● Task to carry out:
In how many lines of these records does the word "data" appear? Give the number by itself.

● Source records:
════════

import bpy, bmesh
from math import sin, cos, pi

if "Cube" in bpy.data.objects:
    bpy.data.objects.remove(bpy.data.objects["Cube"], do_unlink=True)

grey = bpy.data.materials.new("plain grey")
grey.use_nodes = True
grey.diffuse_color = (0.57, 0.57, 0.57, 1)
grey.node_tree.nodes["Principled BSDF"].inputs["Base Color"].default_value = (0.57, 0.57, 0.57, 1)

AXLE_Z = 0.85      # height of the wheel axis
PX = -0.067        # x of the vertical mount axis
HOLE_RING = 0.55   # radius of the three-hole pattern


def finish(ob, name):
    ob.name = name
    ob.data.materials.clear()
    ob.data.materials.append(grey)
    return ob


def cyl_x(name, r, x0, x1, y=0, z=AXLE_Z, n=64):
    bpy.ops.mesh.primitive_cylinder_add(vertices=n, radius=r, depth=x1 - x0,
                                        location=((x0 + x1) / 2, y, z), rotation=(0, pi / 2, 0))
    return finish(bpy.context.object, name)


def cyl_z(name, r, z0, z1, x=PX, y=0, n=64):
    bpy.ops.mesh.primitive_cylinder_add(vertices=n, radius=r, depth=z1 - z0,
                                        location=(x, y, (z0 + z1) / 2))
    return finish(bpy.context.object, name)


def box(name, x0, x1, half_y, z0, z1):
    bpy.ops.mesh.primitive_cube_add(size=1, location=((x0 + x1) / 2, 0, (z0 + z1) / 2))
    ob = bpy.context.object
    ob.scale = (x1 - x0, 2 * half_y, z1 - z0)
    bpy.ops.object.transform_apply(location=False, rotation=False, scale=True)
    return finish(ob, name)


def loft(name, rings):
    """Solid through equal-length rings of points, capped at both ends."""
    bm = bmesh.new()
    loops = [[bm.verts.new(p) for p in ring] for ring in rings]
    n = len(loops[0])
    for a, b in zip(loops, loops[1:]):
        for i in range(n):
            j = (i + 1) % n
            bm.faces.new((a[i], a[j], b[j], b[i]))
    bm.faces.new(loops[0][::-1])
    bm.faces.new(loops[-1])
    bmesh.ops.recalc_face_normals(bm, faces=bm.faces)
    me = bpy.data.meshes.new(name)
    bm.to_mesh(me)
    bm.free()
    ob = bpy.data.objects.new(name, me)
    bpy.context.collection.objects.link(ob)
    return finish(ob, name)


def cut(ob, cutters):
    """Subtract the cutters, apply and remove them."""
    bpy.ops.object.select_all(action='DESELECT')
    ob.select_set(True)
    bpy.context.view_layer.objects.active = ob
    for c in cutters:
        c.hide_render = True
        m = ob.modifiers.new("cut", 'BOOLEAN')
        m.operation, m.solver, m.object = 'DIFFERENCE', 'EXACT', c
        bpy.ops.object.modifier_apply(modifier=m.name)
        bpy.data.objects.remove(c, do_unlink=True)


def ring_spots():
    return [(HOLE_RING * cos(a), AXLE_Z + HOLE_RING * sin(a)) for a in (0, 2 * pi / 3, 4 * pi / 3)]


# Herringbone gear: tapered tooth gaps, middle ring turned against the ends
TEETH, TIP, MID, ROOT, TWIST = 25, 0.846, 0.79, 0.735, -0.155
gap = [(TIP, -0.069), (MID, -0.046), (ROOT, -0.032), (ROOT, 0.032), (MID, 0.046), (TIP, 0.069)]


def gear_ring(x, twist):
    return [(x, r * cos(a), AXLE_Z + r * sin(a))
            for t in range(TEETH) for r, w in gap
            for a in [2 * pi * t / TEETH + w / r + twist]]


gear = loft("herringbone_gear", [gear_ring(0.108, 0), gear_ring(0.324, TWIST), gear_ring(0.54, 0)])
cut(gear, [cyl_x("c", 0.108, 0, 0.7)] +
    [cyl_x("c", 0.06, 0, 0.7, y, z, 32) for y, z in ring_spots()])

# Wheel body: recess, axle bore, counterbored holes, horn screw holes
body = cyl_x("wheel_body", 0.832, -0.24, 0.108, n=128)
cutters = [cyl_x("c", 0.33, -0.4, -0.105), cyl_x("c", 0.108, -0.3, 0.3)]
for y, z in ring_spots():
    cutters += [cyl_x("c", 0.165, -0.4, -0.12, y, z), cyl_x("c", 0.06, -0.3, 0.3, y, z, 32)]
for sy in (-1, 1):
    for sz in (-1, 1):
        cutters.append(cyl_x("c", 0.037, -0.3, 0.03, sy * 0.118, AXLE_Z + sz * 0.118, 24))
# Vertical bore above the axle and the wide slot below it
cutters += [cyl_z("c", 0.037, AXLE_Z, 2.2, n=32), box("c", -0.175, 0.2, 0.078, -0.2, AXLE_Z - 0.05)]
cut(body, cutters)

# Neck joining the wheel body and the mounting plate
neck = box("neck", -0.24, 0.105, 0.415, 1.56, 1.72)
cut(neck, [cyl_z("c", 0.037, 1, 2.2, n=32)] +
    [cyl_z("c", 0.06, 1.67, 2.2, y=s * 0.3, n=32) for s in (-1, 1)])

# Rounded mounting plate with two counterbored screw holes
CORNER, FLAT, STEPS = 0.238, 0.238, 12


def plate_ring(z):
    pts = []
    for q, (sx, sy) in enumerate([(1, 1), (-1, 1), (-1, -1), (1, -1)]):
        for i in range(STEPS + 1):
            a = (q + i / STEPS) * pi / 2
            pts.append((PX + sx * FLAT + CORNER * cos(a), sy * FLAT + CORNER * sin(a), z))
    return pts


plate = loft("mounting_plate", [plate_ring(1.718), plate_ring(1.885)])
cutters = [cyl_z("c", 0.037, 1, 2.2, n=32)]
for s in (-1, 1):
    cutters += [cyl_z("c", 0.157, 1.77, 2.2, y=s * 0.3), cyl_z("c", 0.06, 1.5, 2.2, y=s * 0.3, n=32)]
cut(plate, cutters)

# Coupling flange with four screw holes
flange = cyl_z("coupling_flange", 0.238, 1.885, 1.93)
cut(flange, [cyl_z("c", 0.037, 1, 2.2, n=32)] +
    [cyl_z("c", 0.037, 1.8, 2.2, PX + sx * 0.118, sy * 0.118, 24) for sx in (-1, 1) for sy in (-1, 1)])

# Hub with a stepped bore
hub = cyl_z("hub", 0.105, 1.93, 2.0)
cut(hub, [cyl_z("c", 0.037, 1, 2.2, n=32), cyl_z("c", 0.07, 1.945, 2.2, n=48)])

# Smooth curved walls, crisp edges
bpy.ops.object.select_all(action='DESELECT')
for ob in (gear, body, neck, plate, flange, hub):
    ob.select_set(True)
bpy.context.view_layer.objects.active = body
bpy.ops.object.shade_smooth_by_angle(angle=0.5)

════════

● Answer to the problem:
8